From the entries below, output the line with "bmesh.ops.translate(bm, vec=place(0, 0, hi" and each following line up to and including the line with "STRIP = [(0.5, -1), (0.5, -2)]", exactly as written.
· · · · · · ·
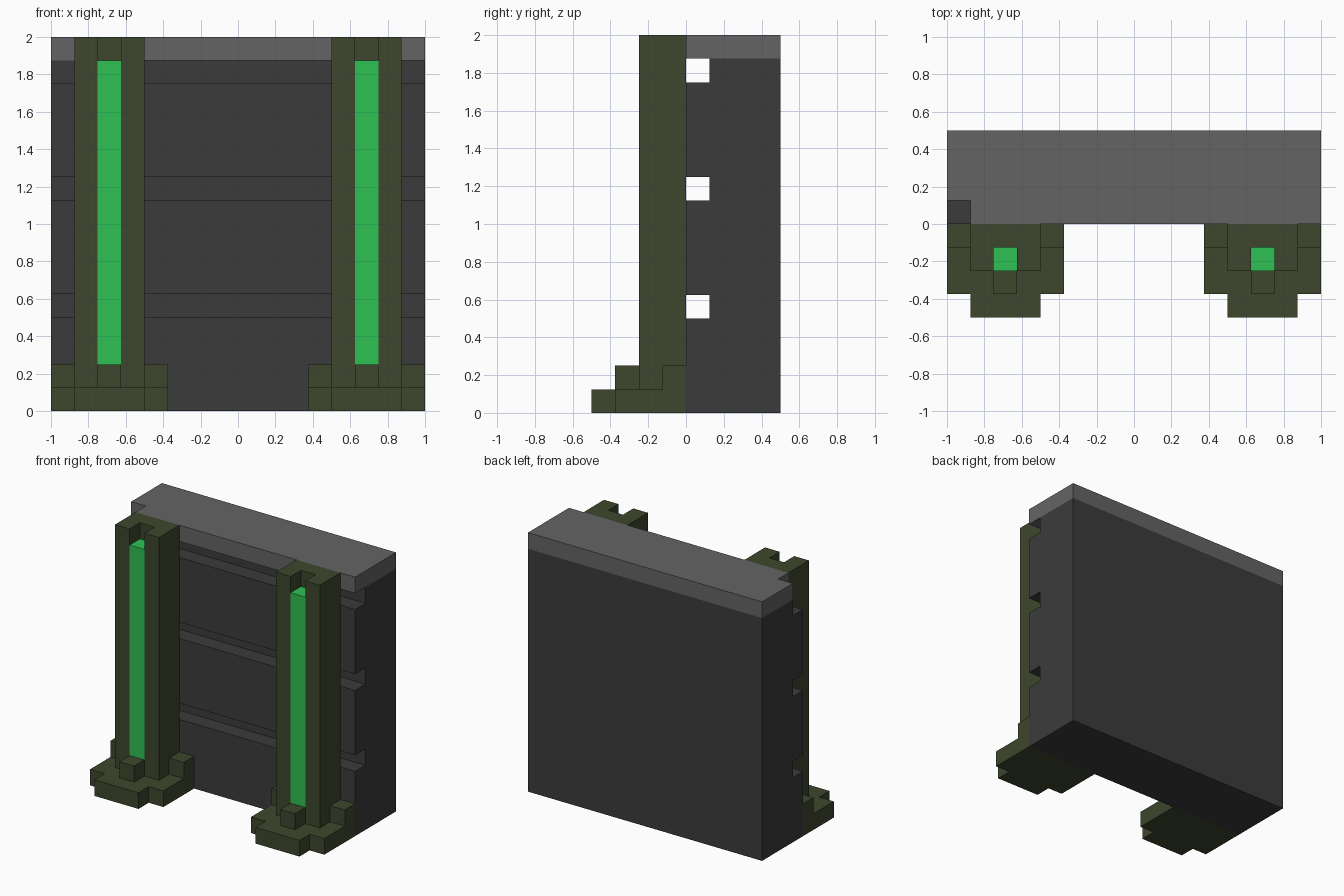
import bpy, bmesh
from mathutils import Vector

cube = bpy.data.objects.get("Cube")
if cube:
    bpy.data.objects.remove(cube, do_unlink=True)

U = 0.125  # size of one block


def material(name, hex_code):
    def linear(v):
        return v / 12.92 if v <= 0.04045 else ((v + 0.055) / 1.055) ** 2.4
    col = [linear(int(hex_code[i:i + 2], 16) / 255) for i in (0, 2, 4)] + [1.0]
    m = bpy.data.materials.new(name)
    m.use_nodes = True
    m.diffuse_color = col
    m.node_tree.nodes["Principled BSDF"].inputs["Base Color"].default_value = col
    return m


DARK = material("dark grey", "3B3B3B")
LIGHT = material("light grey", "646464")
OLIVE = material("olive", "3D462D")
GREEN = material("bright green", "2FC153")


def prism(name, outline, lo, hi, axis, mat):
    """Extrude an outline (in block units) along x (outline is y,z) or z (outline is x,y)."""
    def place(a, b, t):
        return Vector((t, a, b) if axis == "x" else (a, b, t)) * U
    bm = bmesh.new()
    face = bm.faces.new([bm.verts.new(place(a, b, lo)) for a, b in outline])
    ext = bmesh.ops.extrude_face_region(bm, geom=[face])
    verts = [g for g in ext["geom"] if isinstance(g, bmesh.types.BMVert)]
    bmesh.ops.translate(bm, vec=place(0, 0, hi - lo), verts=verts)
    bmesh.ops.recalc_face_normals(bm, faces=bm.faces)
    mesh = bpy.data.meshes.new(name)
    bm.to_mesh(mesh)
    bm.free()
    mesh.materials.append(mat)
    obj = bpy.data.objects.new(name, mesh)
    bpy.context.collection.objects.link(obj)
    return obj


# Wall: side profile with three horizontal grooves in the front
profile = [(4, 15), (4, 0), (0, 0)]
for z in (4, 9):
    profile += [(0, z), (1, z), (1, z + 1), (0, z + 1)]
profile += [(0, 14), (1, 14), (1, 15)]
prism("wall", profile, -8, 8, "x", DARK)

# Cap with one corner block missing
prism("wall_cap", [(-8, 1), (-7, 1), (-7, 0), (8, 0), (8, 4), (-8, 4)],
      15, 16, "z", LIGHT)


def symmetric(half, cx):
    """Complete a half outline about its own centre line and move it to cx."""
    return [(cx + x, y) for x, y in half] + [(cx - x, y) for x, y in reversed(half)]


# Two pillars, each with a stepped foot and a glowing strip in its channel
PLINTH = [(2.5, 0), (2.5, -3), (1.5, -3), (1.5, -4)]
STEP = [(2.5, 0), (2.5, -1), (1.5, -1), (1.5, -2), (0.5, -2), (0.5, -3)]
CHANNEL = [(1.5, 0), (1.5, -2), (0.5, -2), (0.5, -1)]
STRIP = [(0.5, -1), (0.5, -2)]

for side, cx in (("left", 5.5), ("right", -5.5)):
    prism(side + "_plinth", symmetric(PLINTH, cx), 0, 1, "z", OLIVE)
    prism(side + "_foot_step", symmetric(STEP, cx), 1, 2, "z", OLIVE)
    prism(side + "_pillar", symmetric(CHANNEL, cx), 2, 16, "z", OLIVE)
    prism(side + "_light_strip", symmetric(STRIP, cx), 2, 15, "z", GREEN)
· · · · · · ·
* _Output for this exercise_:
    bmesh.ops.translate(bm, vec=place(0, 0, hi - lo), verts=verts)
    bmesh.ops.recalc_face_normals(bm, faces=bm.faces)
    mesh = bpy.data.meshes.new(name)
    bm.to_mesh(mesh)
    bm.free()
    mesh.materials.append(mat)
    obj = bpy.data.objects.new(name, mesh)
    bpy.context.collection.objects.link(obj)
    return obj


# Wall: side profile with three horizontal grooves in the front
profile = [(4, 15), (4, 0), (0, 0)]
for z in (4, 9):
    profile += [(0, z), (1, z), (1, z + 1), (0, z + 1)]
profile += [(0, 14), (1, 14), (1, 15)]
prism("wall", profile, -8, 8, "x", DARK)

# Cap with one corner block missing
prism("wall_cap", [(-8, 1), (-7, 1), (-7, 0), (8, 0), (8, 4), (-8, 4)],
      15, 16, "z", LIGHT)


def symmetric(half, cx):
    """Complete a half outline about its own centre line and move it to cx."""
    return [(cx + x, y) for x, y in half] + [(cx - x, y) for x, y in reversed(half)]


# Two pillars, each with a stepped foot and a glowing strip in its channel
PLINTH = [(2.5, 0), (2.5, -3), (1.5, -3), (1.5, -4)]
STEP = [(2.5, 0), (2.5, -1), (1.5, -1), (1.5, -2), (0.5, -2), (0.5, -3)]
CHANNEL = [(1.5, 0), (1.5, -2), (0.5, -2), (0.5, -1)]
STRIP = [(0.5, -1), (0.5, -2)]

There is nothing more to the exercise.